Flu season is here! Flu season typically runs October through April. The Centers for Disease Control and Prevention recommend an annual flu vaccine as the first and most important step in protecting against the flu. Flu vaccine is available now in some local pharmacies. The cost for vaccine may vary by location. The Fairfax County Health Department will also have flu vaccine available by the end of October in its five district offices. Although the World Health Organization has officially declared an end to the H1N1 pandemic, this does not mean that the H1N1 virus has gone away. Flu is a serious illness that can make even healthy children and adults sick. This year, a new universal vaccination recommendation was issued. Everyone over six months of age should get a flu vaccine, especially people who are at high risk such as young children; pregnant women; people with chronic health conditions like asthma, diabetes or heart and lung disease; and people 65 years and older. People who received 2009 H1N1 vaccine should get another flu vaccine this season. In addition to a flu vaccine, follow these steps year-round to prevent the spread of germs:
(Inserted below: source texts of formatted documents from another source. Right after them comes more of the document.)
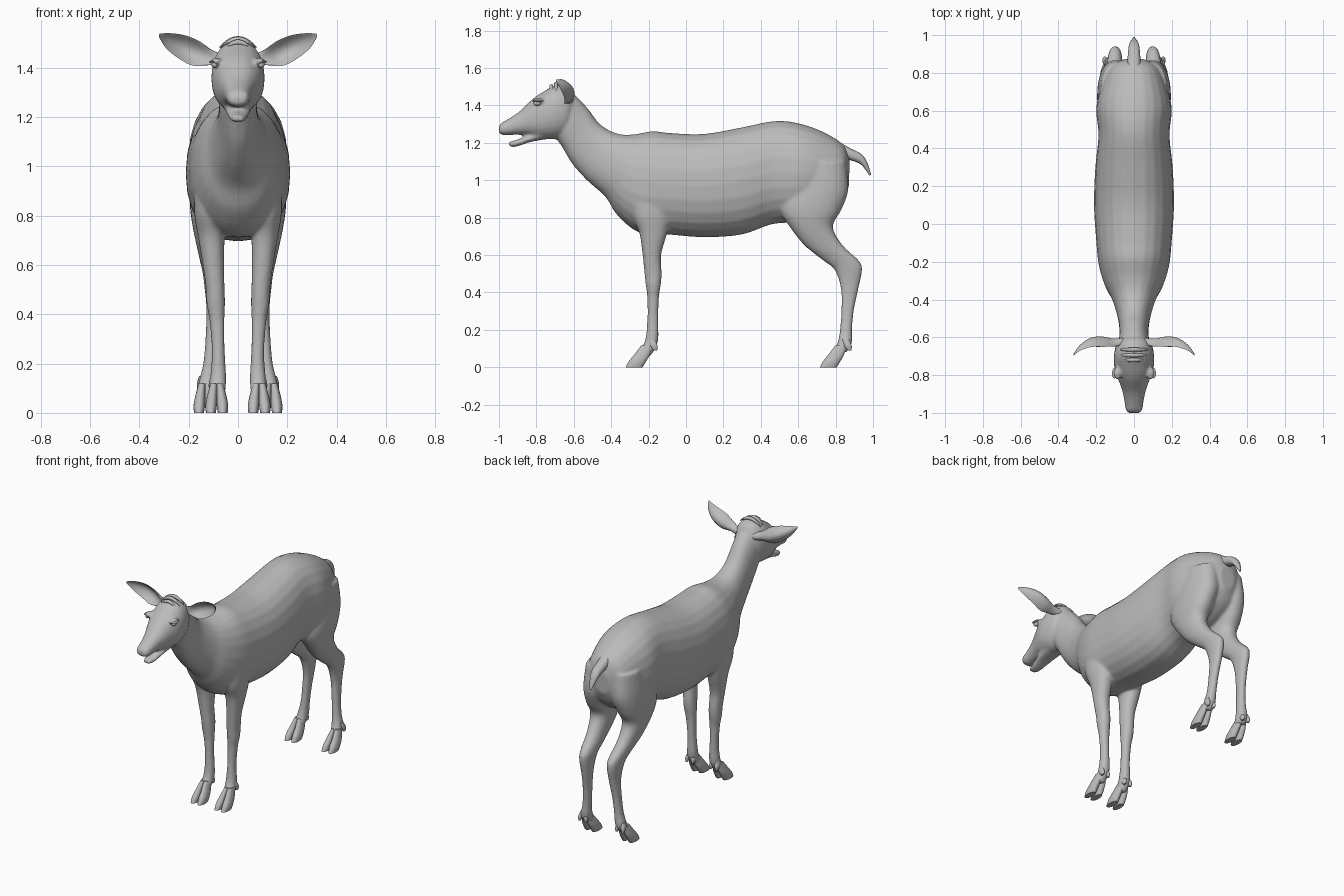
import bpy, math
from mathutils import Vector

if "Cube" in bpy.data.objects:
    bpy.data.objects.remove(bpy.data.objects["Cube"])

grey = bpy.data.materials.new("plain_grey")
grey.diffuse_color = (0.5, 0.5, 0.5, 1)
grey.use_nodes = True
grey.node_tree.nodes["Principled BSDF"].inputs["Base Color"].default_value = grey.diffuse_color


def spline(rows, n=4):
    """Catmull-Rom interpolation through rows of numbers."""
    out = []
    for i in range(len(rows) - 1):
        p = [rows[max(0, min(len(rows) - 1, i + k))] for k in (-1, 0, 1, 2)]
        for s in range(n):
            t = s / n
            out.append([0.5 * (2 * b + (c - a) * t + (2 * a - 5 * b + 4 * c - d) * t * t
                               + (3 * b - a - 3 * c + d) * t ** 3) for a, b, c, d in zip(*p)])
    return out + [list(rows[-1])]


def skin(rings):
    """Closed tube through equal-sized rings."""
    n = len(rings[0])
    verts = [v for r in rings for v in r]
    faces = [(i * n + j, i * n + (j + 1) % n, (i + 1) * n + (j + 1) % n, (i + 1) * n + j)
             for i in range(len(rings) - 1) for j in range(n)]
    faces += [tuple(range(n))[::-1], tuple(range(len(verts) - n, len(verts)))]
    return verts, faces


def ring(a, b, x, w, n=24, e=2.2):
    """Superellipse spanning points a, b in the side plane, with half width w about x."""
    pts = []
    for k in range(n):
        t = 2 * math.pi * k / n
        c, s = [math.copysign(abs(f) ** (2 / e), f) for f in (math.cos(t), math.sin(t))]
        pts.append((x + w * s, (a[0] + b[0]) / 2 + (a[0] - b[0]) / 2 * c,
                    (a[1] + b[1]) / 2 + (a[1] - b[1]) / 2 * c))
    return pts


def loft(rows):  # rows: top y, top z, bottom y, bottom z, half width
    return skin([ring(r[:2], r[2:4], 0, r[4]) for r in spline(rows)])


def limb(rows):  # rows: z, front y, back y, centre x, half width
    return skin([ring((r[1], r[0]), (r[2], r[0]), r[3], r[4]) for r in spline(rows)])


def ball(c, r, n=16):
    rings = []
    for i in range(n // 2 + 1):
        a = math.pi * (0.02 + 0.96 * i / (n // 2))
        rings.append([(c[0] + r[0] * math.sin(a) * math.cos(2 * math.pi * k / n),
                       c[1] + r[1] * math.sin(a) * math.sin(2 * math.pi * k / n),
                       c[2] + r[2] * math.cos(a)) for k in range(n)])
    return skin(rings)


def make(name, parts, mirror=False, voxel=0, smooth=0):
    verts, faces = [], []
    for sign in ((1, -1) if mirror else (1,)):
        for pv, pf in parts:
            o = len(verts)
            verts += [(v[0] * sign, v[1], v[2]) for v in pv]
            faces += [tuple(o + i for i in f[::sign]) for f in pf]
    me = bpy.data.meshes.new(name)
    me.from_pydata(verts, [], faces)
    me.materials.append(grey)
    ob = bpy.data.objects.new(name, me)
    bpy.context.collection.objects.link(ob)
    bpy.ops.object.select_all(action='DESELECT')
    ob.select_set(True)
    bpy.context.view_layer.objects.active = ob
    bpy.ops.object.mode_set(mode='EDIT')
    bpy.ops.mesh.select_all(action='SELECT')
    bpy.ops.mesh.normals_make_consistent(inside=False)
    bpy.ops.object.mode_set(mode='OBJECT')
    if voxel:
        m = ob.modifiers.new("blend", 'REMESH')
        m.mode, m.voxel_size, m.use_smooth_shade = 'VOXEL', voxel, True
        m = ob.modifiers.new("relax", 'SMOOTH')
        m.factor, m.iterations = 0.5, smooth
    else:
        bpy.ops.object.shade_smooth_by_angle(angle=math.radians(50))
    return ob


# Torso and neck, rump to throat
torso = loft([(.875, 1.10, .87, .96, .05), (.845, 1.185, .82, .87, .125), (.75, 1.25, .72, .80, .172),
              (.62, 1.30, .60, .775, .2), (.48, 1.317, .46, .765, .188), (.3, 1.283, .3, .71, .205),
              (.1, 1.248, .1, .695, .212), (-.08, 1.252, -.1, .71, .2), (-.18, 1.262, -.25, .72, .187),
              (-.28, 1.245, -.365, .81, .155), (-.37, 1.25, -.43, .91, .115), (-.46, 1.30, -.53, 1.0, .086),
              (-.53, 1.39, -.61, 1.09, .077), (-.60, 1.46, -.67, 1.19, .08), (-.66, 1.48, -.72, 1.25, .06)])
# Skull and muzzle, with a slightly open lower jaw
skull = loft([(-.59, 1.44, -.615, 1.31, .05), (-.62, 1.49, -.64, 1.25, .09), (-.69, 1.51, -.69, 1.222, .106),
              (-.76, 1.475, -.74, 1.22, .106), (-.82, 1.435, -.79, 1.222, .09), (-.89, 1.368, -.85, 1.24, .066),
              (-.95, 1.328, -.91, 1.243, .052), (-.988, 1.305, -.97, 1.24, .045), (-1.003, 1.28, -.998, 1.25, .03)])
jaw = loft([(-.74, 1.28, -.74, 1.22, .06), (-.84, 1.24, -.83, 1.205, .05),
            (-.91, 1.215, -.905, 1.18, .036), (-.948, 1.205, -.945, 1.18, .024)])
# Legs
front_leg = limb([(.98, -.31, -.08, .10, .075), (.82, -.29, -.08, .108, .07), (.72, -.25, -.10, .108, .055),
                  (.6, -.232, -.133, .1, .043), (.5, -.222, -.13, .092, .038), (.44, -.215, -.135, .09, .037),
                  (.37, -.207, -.145, .085, .03), (.25, -.207, -.148, .08, .026), (.15, -.217, -.148, .08, .032),
                  (.1, -.24, -.165, .083, .033), (.06, -.262, -.19, .085, .028)])
hind_leg = limb([(1.1, .56, .855, .09, .085), (.95, .52, .868, .1, .092), (.84, .505, .83, .112, .083),
                 (.75, .555, .785, .115, .068), (.65, .635, .84, .11, .052), (.57, .735, .925, .102, .042),
                 (.52, .795, .942, .1, .037), (.42, .828, .922, .1, .028), (.3, .83, .897, .107, .025),
                 (.2, .823, .888, .115, .026), (.13, .81, .887, .125, .033), (.08, .785, .86, .13, .032)])
eye_socket = ball((.088, -.79, 1.425), (.022, .035, .016))
nostril_bump = ball((.025, -.975, 1.285), (.02, .022, .02))
body = [torso, skull, jaw, front_leg, hind_leg, eye_socket, nostril_bump]
make("body", body, mirror=True, voxel=.009, smooth=5)

# Cloven hooves and dewclaws
for name, y, x in (("front_hooves", -.322, .086), ("hind_hooves", .716, .134)):
    parts = []
    for s in (-1, 1):
        parts.append(limb([(.12, y + .085, y + .145, x + s * .012, .014), (.07, y + .047, y + .13, x + s * .019, .02),
                           (.03, y + .015, y + .108, x + s * .023, .023), (.0, y, y + .09, x + s * .024, .02)]))
        parts.append(limb([(.15, y + .12, y + .155, x + s * .014, .01), (.115, y + .13, y + .17, x + s * .02, .013),
                           (.09, y + .148, y + .168, x + s * .022, .006)]))
    make(name, parts, mirror=True)

# Cupped leaf-shaped ears
ear = []
for x, y, z, h, t, cup in spline([(.06, -.625, 1.43, .022, .022, 0), (.11, -.625, 1.44, .03, .018, .02),
                                  (.17, -.605, 1.458, .05, .009, .045), (.23, -.61, 1.485, .047, .007, .04),
                                  (.285, -.645, 1.51, .03, .006, .022), (.32, -.692, 1.532, .006, .004, 0)]):
    r = []
    for k in range(20):
        a = 2 * math.pi * k / 20
        s = math.cos(a)
        r.append((x - .25 * h * s, y - cup * s * s + t * math.sin(a), z + h * s))
    ear.append(r)
make("ears", [skin(ear)], mirror=True)

# Tail
make("tail", [loft([(.82, 1.205, .82, 1.13, .035), (.88, 1.17, .87, 1.11, .034), (.935, 1.142, .915, 1.095, .03),
                    (.967, 1.10, .945, 1.075, .024), (.99, 1.03, .98, 1.025, .006)])])

# Eyes and brow lashes
make("eyes", [ball((.094, -.795, 1.412), (.014, .02, .014))], mirror=True)
make("eyelids", [ball((.103, -.79, 1.424), (.014, .028, .005))], mirror=True)

# Arched hair tufts across the crown
tufts = []
for y, z, w in ((-.72, 1.503, .06), (-.695, 1.515, .07), (-.665, 1.517, .075)):
    arc = []
    for i in range(13):
        u = i / 6 - 1
        c = Vector((w * u, y, z - .035 * u * u))
        q = .011 * math.sqrt(max(.05, 1 - u * u))
        arc.append([(c.x, c.y + q * math.cos(k * math.pi / 4), c.z + q * math.sin(k * math.pi / 4)) for k in range(8)])
    tufts.append(skin(arc))
make("crown_tufts", tufts)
- Wash your hands with soap and water often throughout the day.
- Cough or sneeze into a tissue or your sleeve, not your hands.
- Stay home from work or school when sick to avoid infecting others.
To learn more about the flu and where to find vaccinations, visit www.fairfaxcounty.gov/flu.
Finally, on Oct. 14-16, several Fairfax County Sheriff’s deputies will participate in the LawFit Challenge at George Mason University. Participants from all over the country compete in bench press, sit-ups, sit and reach, pull-ups, push-ups, a run and a work performance test.
That’s it for this edition of the Fairfax County Health and Safety Podcast, produced by the Fairfax County, Virginia government. Thanks for listening. Additional information about health and safety topics and emergency preparedness may be found online at www.fairfaxcounty.gov. And remember, if you have a police, fire or medical emergency, call 9-1-1. For non-emergency needs, call 703-691-2131.